(Data extract begins)
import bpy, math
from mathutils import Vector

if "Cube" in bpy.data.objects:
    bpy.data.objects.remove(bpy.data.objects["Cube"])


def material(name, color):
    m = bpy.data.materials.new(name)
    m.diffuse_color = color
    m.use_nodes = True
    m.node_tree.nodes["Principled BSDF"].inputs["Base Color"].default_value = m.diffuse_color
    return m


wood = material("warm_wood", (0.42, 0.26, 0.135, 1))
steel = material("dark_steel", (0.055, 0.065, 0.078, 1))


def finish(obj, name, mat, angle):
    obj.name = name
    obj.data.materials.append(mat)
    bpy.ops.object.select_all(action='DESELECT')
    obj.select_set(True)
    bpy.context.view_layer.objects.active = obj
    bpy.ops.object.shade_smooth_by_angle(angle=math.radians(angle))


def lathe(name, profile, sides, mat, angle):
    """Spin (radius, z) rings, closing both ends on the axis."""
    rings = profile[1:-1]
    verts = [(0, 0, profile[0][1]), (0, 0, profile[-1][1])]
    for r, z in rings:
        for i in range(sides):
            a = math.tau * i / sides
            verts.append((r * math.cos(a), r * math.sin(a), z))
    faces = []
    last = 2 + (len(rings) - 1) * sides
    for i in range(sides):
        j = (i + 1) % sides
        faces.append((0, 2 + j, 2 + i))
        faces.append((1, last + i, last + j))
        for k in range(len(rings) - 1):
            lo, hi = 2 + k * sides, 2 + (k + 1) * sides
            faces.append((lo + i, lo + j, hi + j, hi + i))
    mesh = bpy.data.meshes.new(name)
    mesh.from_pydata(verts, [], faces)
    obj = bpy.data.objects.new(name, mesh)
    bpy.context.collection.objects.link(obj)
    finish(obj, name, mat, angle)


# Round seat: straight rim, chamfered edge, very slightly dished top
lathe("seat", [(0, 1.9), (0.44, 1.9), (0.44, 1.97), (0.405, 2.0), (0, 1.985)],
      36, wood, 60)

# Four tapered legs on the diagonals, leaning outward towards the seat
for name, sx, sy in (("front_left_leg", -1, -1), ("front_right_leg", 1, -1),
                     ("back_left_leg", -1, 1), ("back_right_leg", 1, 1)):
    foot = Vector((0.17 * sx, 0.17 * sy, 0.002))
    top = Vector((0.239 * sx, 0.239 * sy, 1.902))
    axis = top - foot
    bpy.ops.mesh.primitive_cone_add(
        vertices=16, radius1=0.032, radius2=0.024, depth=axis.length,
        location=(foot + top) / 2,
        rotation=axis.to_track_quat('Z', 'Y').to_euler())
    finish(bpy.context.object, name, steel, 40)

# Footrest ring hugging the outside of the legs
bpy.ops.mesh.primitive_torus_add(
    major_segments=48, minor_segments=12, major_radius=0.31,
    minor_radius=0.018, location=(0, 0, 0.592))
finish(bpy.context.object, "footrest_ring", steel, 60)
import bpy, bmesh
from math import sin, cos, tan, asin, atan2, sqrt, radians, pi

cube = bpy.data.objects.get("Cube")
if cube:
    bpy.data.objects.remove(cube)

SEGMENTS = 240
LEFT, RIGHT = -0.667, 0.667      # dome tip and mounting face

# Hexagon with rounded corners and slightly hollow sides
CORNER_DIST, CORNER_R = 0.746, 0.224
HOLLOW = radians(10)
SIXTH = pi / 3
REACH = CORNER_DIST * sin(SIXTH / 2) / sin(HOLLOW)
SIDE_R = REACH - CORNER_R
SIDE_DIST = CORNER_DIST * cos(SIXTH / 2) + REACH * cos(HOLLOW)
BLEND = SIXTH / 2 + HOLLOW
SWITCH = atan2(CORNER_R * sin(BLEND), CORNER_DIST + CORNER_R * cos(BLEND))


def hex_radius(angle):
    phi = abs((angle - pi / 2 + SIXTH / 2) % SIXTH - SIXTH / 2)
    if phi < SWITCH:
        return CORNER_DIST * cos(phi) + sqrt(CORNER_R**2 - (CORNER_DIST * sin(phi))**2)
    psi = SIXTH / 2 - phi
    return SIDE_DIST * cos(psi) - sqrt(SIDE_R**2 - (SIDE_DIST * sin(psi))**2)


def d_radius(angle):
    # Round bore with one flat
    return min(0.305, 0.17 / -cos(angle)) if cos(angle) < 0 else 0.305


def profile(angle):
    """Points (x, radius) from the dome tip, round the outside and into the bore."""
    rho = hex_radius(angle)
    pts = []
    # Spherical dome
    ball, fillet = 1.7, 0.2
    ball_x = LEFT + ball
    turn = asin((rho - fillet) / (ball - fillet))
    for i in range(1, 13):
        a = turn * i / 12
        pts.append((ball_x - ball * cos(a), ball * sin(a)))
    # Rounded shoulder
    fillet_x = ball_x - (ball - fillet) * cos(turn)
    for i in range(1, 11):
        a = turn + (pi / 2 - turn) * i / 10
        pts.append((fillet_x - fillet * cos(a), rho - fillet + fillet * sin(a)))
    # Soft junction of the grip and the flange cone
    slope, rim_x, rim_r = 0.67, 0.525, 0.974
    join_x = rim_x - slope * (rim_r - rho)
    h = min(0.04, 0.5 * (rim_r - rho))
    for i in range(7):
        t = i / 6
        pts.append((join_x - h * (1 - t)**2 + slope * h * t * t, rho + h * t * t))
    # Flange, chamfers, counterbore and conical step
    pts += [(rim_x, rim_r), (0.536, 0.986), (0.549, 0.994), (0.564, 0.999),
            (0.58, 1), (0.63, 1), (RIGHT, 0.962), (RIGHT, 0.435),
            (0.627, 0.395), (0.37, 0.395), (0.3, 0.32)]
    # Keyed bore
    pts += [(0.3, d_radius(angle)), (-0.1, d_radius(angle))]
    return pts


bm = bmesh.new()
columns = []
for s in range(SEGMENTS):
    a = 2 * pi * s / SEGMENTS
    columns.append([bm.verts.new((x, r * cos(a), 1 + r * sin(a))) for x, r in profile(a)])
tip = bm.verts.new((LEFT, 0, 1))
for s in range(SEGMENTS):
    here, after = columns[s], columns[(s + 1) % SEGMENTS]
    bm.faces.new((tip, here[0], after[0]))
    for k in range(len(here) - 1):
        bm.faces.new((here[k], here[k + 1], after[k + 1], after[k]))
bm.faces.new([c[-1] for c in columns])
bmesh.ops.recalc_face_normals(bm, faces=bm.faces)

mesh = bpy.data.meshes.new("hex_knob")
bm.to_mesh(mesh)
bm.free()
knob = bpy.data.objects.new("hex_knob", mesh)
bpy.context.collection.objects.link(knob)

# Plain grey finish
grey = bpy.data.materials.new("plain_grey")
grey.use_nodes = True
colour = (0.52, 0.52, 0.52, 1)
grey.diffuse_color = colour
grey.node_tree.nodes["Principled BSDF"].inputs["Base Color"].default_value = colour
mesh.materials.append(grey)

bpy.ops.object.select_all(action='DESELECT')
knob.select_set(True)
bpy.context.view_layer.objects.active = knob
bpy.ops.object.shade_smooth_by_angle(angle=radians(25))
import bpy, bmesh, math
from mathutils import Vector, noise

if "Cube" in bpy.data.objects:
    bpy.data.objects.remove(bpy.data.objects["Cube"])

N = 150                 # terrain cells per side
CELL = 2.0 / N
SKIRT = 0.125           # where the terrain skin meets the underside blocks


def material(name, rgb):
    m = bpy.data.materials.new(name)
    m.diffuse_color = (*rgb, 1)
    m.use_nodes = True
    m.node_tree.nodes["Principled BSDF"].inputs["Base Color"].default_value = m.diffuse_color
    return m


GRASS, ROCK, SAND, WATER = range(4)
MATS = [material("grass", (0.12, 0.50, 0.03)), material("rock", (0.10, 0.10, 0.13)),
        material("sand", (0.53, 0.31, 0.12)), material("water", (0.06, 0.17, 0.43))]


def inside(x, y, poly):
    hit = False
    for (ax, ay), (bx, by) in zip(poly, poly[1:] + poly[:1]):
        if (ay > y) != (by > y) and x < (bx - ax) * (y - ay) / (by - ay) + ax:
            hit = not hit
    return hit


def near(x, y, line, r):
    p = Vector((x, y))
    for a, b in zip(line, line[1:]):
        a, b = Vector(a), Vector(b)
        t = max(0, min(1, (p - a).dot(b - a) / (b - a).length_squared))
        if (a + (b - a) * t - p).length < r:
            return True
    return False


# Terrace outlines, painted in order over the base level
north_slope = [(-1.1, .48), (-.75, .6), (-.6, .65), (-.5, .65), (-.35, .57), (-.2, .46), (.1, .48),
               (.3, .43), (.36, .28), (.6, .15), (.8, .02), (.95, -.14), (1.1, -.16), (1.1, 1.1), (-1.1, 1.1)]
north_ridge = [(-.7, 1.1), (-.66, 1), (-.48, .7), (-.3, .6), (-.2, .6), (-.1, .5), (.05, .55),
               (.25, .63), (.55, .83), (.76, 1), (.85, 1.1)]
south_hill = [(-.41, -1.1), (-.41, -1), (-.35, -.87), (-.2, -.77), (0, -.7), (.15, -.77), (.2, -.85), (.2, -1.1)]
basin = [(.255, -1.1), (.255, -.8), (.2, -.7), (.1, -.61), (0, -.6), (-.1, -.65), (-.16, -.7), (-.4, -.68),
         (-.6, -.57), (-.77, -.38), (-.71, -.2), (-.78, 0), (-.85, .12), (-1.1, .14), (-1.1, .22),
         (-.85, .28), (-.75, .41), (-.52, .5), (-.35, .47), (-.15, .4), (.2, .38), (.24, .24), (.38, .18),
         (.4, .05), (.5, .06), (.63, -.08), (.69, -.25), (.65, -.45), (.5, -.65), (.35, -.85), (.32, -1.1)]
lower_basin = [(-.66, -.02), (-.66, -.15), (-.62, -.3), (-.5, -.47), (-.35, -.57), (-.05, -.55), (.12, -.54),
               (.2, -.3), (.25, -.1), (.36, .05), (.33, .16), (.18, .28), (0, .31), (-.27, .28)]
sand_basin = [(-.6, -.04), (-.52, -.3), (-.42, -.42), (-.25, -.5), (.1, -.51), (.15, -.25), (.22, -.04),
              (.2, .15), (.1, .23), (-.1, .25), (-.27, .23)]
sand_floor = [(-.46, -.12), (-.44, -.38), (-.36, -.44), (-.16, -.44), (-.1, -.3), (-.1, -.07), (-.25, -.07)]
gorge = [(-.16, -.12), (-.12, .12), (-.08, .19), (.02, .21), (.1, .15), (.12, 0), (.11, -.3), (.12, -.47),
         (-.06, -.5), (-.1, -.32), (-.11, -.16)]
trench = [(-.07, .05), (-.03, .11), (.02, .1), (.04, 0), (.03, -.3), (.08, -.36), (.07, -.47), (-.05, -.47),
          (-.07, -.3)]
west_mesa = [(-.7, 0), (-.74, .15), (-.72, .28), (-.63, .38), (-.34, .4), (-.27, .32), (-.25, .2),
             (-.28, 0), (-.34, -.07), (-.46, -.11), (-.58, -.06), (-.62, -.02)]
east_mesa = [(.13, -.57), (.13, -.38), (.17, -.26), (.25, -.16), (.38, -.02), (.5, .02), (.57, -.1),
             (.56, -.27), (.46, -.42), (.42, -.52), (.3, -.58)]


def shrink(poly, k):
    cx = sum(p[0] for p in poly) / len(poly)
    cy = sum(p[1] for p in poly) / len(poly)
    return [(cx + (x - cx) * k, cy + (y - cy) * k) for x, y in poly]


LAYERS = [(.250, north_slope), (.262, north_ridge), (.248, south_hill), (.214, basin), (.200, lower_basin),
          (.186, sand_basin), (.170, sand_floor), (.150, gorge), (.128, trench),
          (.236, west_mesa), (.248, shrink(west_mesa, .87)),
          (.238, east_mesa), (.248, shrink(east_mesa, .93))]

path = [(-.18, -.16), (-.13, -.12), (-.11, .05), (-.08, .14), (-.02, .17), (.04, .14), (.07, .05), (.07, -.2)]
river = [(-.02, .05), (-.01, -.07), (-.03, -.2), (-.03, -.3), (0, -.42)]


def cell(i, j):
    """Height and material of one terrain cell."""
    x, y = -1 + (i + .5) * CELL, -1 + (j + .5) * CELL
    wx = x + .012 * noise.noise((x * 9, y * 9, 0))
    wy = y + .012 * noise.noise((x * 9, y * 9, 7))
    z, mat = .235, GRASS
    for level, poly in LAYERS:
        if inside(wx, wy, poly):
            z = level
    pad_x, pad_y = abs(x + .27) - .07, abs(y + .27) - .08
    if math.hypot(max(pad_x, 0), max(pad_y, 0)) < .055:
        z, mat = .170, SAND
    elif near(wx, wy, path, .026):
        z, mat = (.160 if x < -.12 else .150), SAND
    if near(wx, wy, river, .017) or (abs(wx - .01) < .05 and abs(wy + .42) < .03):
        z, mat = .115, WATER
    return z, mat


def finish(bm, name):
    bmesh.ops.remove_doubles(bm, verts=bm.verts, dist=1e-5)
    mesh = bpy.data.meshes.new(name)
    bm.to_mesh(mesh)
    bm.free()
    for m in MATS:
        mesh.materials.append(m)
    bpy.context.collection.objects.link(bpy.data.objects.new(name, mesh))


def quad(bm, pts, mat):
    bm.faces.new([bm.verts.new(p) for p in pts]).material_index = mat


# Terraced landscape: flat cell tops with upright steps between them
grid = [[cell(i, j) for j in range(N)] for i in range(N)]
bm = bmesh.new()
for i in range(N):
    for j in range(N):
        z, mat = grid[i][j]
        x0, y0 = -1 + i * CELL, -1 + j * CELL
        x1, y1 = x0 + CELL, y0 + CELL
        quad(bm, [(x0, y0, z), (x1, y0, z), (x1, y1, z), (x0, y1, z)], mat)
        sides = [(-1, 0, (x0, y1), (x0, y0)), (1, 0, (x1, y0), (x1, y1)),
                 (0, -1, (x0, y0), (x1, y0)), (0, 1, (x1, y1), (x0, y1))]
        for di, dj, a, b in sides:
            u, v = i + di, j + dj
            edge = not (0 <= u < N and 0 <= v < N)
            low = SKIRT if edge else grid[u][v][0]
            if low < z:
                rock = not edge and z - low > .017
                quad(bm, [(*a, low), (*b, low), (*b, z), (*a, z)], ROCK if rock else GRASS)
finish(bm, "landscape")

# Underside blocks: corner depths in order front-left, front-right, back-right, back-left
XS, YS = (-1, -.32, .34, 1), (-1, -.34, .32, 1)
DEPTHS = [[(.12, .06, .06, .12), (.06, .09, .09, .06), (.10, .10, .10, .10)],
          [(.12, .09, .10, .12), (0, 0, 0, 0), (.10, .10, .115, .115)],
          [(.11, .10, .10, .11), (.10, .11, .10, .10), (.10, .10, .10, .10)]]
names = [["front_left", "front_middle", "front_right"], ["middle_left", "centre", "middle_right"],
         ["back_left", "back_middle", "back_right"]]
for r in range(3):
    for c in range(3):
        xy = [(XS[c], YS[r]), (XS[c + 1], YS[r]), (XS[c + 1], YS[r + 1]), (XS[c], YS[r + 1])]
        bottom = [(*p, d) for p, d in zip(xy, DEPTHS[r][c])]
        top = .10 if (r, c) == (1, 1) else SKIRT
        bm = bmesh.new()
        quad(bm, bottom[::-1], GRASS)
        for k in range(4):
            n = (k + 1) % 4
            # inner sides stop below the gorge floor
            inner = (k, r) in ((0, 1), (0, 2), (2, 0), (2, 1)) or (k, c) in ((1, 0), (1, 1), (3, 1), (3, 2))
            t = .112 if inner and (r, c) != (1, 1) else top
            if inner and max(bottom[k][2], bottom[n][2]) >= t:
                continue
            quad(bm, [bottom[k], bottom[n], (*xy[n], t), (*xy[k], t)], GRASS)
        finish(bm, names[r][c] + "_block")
(Data extract ends)
◆ Problem ◆
Above are records; repeat only the lines starting at the line with "a = math.tau * i / sides" and ending at the line with "SEGMENTS = 240", exactly as they appear, both included.

◆ Written solution ◆
            a = math.tau * i / sides
            verts.append((r * math.cos(a), r * math.sin(a), z))
    faces = []
    last = 2 + (len(rings) - 1) * sides
    for i in range(sides):
        j = (i + 1) % sides
        faces.append((0, 2 + j, 2 + i))
        faces.append((1, last + i, last + j))
        for k in range(len(rings) - 1):
            lo, hi = 2 + k * sides, 2 + (k + 1) * sides
            faces.append((lo + i, lo + j, hi + j, hi + i))
    mesh = bpy.data.meshes.new(name)
    mesh.from_pydata(verts, [], faces)
    obj = bpy.data.objects.new(name, mesh)
    bpy.context.collection.objects.link(obj)
    finish(obj, name, mat, angle)


# Round seat: straight rim, chamfered edge, very slightly dished top
lathe("seat", [(0, 1.9), (0.44, 1.9), (0.44, 1.97), (0.405, 2.0), (0, 1.985)],
      36, wood, 60)

# Four tapered legs on the diagonals, leaning outward towards the seat
for name, sx, sy in (("front_left_leg", -1, -1), ("front_right_leg", 1, -1),
                     ("back_left_leg", -1, 1), ("back_right_leg", 1, 1)):
    foot = Vector((0.17 * sx, 0.17 * sy, 0.002))
    top = Vector((0.239 * sx, 0.239 * sy, 1.902))
    axis = top - foot
    bpy.ops.mesh.primitive_cone_add(
        vertices=16, radius1=0.032, radius2=0.024, depth=axis.length,
        location=(foot + top) / 2,
        rotation=axis.to_track_quat('Z', 'Y').to_euler())
    finish(bpy.context.object, name, steel, 40)

# Footrest ring hugging the outside of the legs
bpy.ops.mesh.primitive_torus_add(
    major_segments=48, minor_segments=12, major_radius=0.31,
    minor_radius=0.018, location=(0, 0, 0.592))
finish(bpy.context.object, "footrest_ring", steel, 60)
import bpy, bmesh
from math import sin, cos, tan, asin, atan2, sqrt, radians, pi

cube = bpy.data.objects.get("Cube")
if cube:
    bpy.data.objects.remove(cube)

SEGMENTS = 240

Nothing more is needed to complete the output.